25th Anniversary Collection
Nature Biotechnology asks a selection of faculty about the most exciting frontier in their field and the most needed technologies for advancing knowledge and applications.
The feasibility of recycling CO2 to biofuels in photosynthetic organisms will depend on advances in productivity and product-purification efficiency. Atsumi et al. improve the direct conversion of CO2 by engineering Synechococcus elongatus to produce isobutyraldehyde, which can be easily recovered from the production medium.
Spinal muscular atrophy is an autosomal recessive disease of motor neurons caused by lack of the SMN gene.

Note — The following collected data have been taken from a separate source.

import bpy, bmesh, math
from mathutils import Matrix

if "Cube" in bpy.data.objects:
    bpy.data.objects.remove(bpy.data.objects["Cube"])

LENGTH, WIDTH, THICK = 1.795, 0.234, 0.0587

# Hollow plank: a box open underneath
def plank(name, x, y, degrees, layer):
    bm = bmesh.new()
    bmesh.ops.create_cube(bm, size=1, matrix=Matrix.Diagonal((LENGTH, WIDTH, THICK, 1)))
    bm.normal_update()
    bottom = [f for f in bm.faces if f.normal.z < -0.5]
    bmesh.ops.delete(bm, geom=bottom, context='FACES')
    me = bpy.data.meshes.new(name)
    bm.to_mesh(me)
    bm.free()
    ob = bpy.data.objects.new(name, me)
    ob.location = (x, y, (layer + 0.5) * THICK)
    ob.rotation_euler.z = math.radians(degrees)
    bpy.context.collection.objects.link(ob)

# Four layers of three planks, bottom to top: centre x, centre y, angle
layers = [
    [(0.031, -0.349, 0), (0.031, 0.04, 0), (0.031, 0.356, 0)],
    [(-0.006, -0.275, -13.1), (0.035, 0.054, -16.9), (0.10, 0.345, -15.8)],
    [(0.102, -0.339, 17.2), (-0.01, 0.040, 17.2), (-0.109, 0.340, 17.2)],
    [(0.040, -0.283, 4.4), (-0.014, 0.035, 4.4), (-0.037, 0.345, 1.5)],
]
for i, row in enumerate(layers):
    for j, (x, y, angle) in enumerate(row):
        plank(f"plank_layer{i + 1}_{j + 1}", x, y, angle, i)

Foust et al. achieve long-term correction of the disease phenotype in a mouse model by intravenous delivery of SMN using the viral vector scAAV9.
TALEs (transcription activator-like effectors) are transcription factors from the plant pathogen Xanthomonas that can be readily engineered to bind new DNA sequences of interest. Miller et al. use a truncated TALE linked to a nuclease domain to edit and regulate endogenous genes in human cells.

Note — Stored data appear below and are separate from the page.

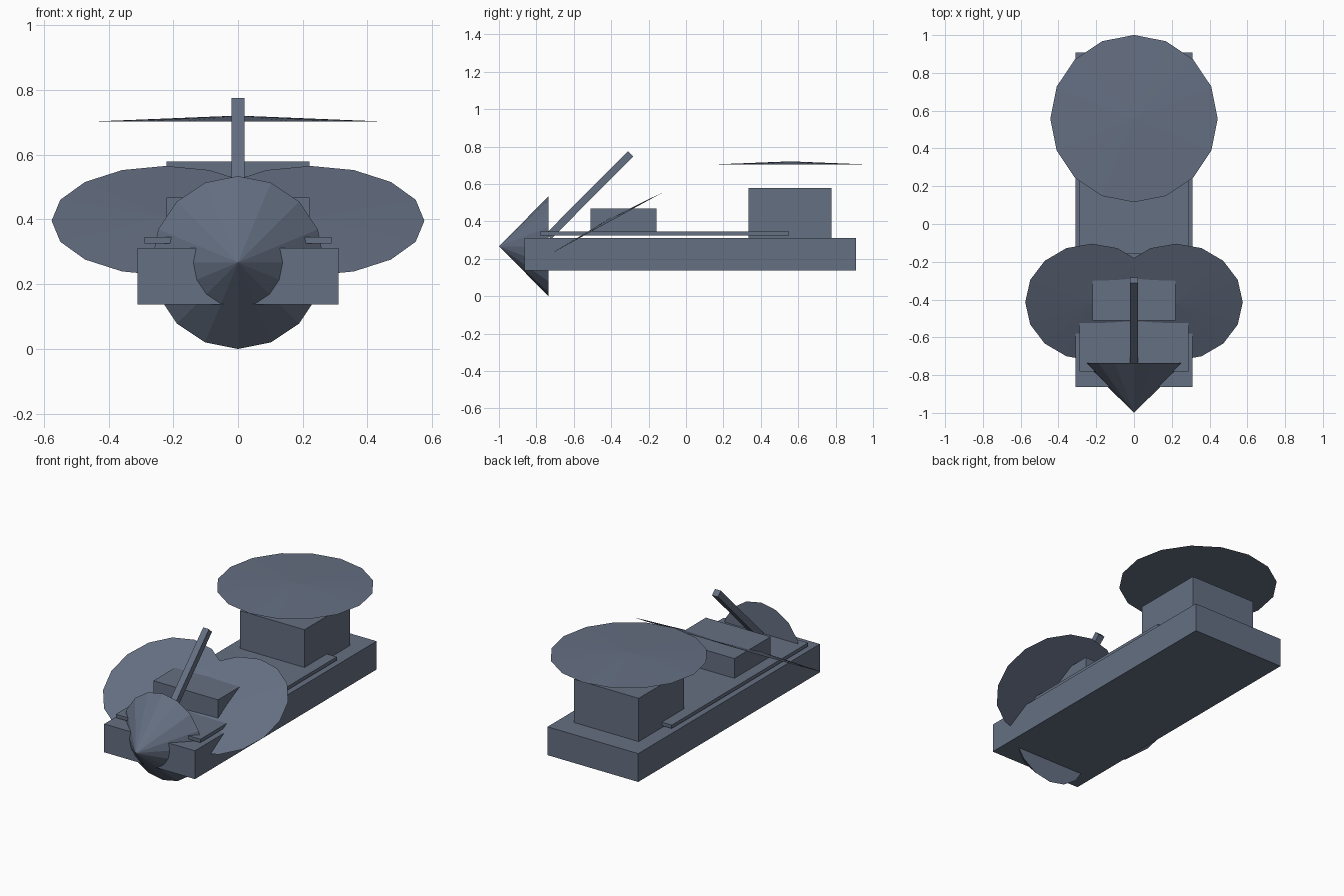
import bpy
from math import radians
from mathutils import Vector

if "Cube" in bpy.data.objects:
    bpy.data.objects.remove(bpy.data.objects["Cube"])

# Dark slate paint shared by all parts
slate = bpy.data.materials.new("slate")
slate.diffuse_color = (0.13, 0.16, 0.225, 1)
slate.use_nodes = True
slate.node_tree.nodes["Principled BSDF"].inputs["Base Color"].default_value = slate.diffuse_color


def box(name, lo, hi):
    """Box between two opposite corners."""
    lo, hi = Vector(lo), Vector(hi)
    bpy.ops.mesh.primitive_cube_add(size=1, location=(lo + hi) / 2)
    ob = bpy.context.object
    ob.name = name
    ob.scale = hi - lo
    ob.data.materials.append(slate)
    return ob


def cone(name, radius, height, base, tilt):
    """16-sided capped cone with its base centre at a point, tilted about x."""
    bpy.ops.mesh.primitive_cone_add(vertices=16, radius1=radius, radius2=0, depth=height)
    ob = bpy.context.object
    ob.name = name
    for v in ob.data.vertices:
        v.co.z += height / 2
    ob.location = base
    ob.rotation_euler.x = tilt
    ob.data.materials.append(slate)
    return ob


# Hull, floating deck plate and cabins
box("hull", (-0.31, -0.863, 0.137), (0.31, 0.909, 0.312))
box("deck_plate", (-0.289, -0.78, 0.325), (0.289, 0.552, 0.346))
box("rear_cabin", (-0.221, 0.333, 0.312), (0.221, 0.777, 0.579))
box("front_cabin", (-0.221, -0.51, 0.336), (0.221, -0.157, 0.468))

# Nose cone pointing forward
cone("nose_cone", 0.267, 0.265, (0, -0.735, 0.267), radians(90))

# Shallow rear canopy disc and the pair of tilted front discs
cone("rear_disc", 0.443, 0.018, (0, 0.558, 0.703), 0)
for side, label in ((-1, "left"), (1, "right")):
    cone(f"front_disc_{label}", 0.353, 0.014, (0.223 * side, -0.414, 0.396), radians(28.7))

# Slanted mast
foot, tip = Vector((0, -0.735, 0.32)), Vector((0, -0.297, 0.761))
mast = box("mast", (-0.02, -0.02, -0.5), (0.02, 0.02, 0.5))
mast.scale.z = (tip - foot).length
mast.location = (foot + tip) / 2
mast.rotation_euler.x = radians(-44.8)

TALEs (transcription activator–like effectors) contain a large number of nearly identical repeats, which makes it difficult to synthesize new variants. Feng et al. describe a facile method for assembling TALEs and show TALEs' utility for activating expression of endogenous human genes.
A key obstacle to sequencing DNA as it passes through a nanopore is that the translocation rate is too fast to resolve individual bases. Cherf et al. solve this problem with an improved method for ratcheting DNA forward and backward through the nanopore using a DNA polymerase.

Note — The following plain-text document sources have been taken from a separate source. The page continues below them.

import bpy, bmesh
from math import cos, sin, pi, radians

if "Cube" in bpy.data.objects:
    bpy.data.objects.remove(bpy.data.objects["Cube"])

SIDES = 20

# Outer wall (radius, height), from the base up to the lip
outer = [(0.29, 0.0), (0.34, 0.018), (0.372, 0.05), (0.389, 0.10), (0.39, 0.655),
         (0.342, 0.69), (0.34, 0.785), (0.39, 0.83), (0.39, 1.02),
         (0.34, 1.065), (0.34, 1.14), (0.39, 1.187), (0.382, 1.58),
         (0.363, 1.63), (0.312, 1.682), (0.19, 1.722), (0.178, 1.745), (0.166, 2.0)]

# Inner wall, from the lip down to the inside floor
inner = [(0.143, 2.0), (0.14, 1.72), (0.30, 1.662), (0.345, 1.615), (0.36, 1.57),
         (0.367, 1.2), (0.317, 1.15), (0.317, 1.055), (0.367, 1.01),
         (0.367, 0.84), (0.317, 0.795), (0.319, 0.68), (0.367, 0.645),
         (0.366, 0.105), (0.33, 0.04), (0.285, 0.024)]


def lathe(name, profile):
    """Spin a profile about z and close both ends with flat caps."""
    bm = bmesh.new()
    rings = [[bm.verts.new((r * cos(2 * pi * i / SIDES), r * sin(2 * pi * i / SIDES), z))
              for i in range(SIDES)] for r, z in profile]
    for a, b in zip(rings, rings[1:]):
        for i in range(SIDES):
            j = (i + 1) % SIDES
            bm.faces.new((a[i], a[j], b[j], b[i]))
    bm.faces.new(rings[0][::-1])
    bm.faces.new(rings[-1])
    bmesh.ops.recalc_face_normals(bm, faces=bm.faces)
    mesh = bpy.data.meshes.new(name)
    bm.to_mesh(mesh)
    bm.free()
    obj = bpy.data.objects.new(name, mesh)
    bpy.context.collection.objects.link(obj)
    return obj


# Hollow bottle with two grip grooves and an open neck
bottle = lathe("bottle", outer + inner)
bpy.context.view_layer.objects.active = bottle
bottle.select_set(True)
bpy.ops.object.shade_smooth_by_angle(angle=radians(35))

Protein nanopores are being developed as sensors that could perform rapid, electronic sequencing of long single molecules of DNA. Manrao et al. report the first demonstration of single nucleotide–resolution current traces from a nanopore, and show that these data can be mapped to known DNA sequences.
The genome of human cells is edited using the bacterial RNA-guided Cas9 endonuclease.
A toolbox for rapidly creating synthetic circuits that respond to past and present inputs opens new doors for cellular engineering.
Identification and assembly of genomes and genetic elements in complex metagenomic samples without using reference genomes
Sequencing the microbial species present in complex metagenomic samples is made easier with a method that groups genes by co-abundance.
RNA-seq data from single cells are mapped to their location in complex tissues using gene expression atlases based on in situ hybridization.
Protein-retention expansion microscopy of cells and tissues labeled using standard fluorescent proteins and antibodies
Improved expansion microscopy method preserves signal from fluorescent proteins and antibodies using off-the-shelf reagents.
Multiplexed and scalable super-resolution imaging of three-dimensional protein localization in size-adjustable tissues
Protease-free expansion of organ-size tissue enables multiplexed super-resolution imaging of protein organization from the tissue-wide scale down through the nanoscale.
Mice with targeted point mutations are generated efficiently using Cas9–cytidine deaminase fusions.
Human cerebral organoids undergo vascularization and maturation in the mouse brain.
A divalent siRNA chemical scaffold for potent and sustained modulation of gene expression throughout the central nervous system
A divalent siRNA architecture enables sustained silencing of gene expression in deep regions of the brain.
Primary macrophages engineered to express chimeric antigen receptors have anti-tumor activity in humanized mice.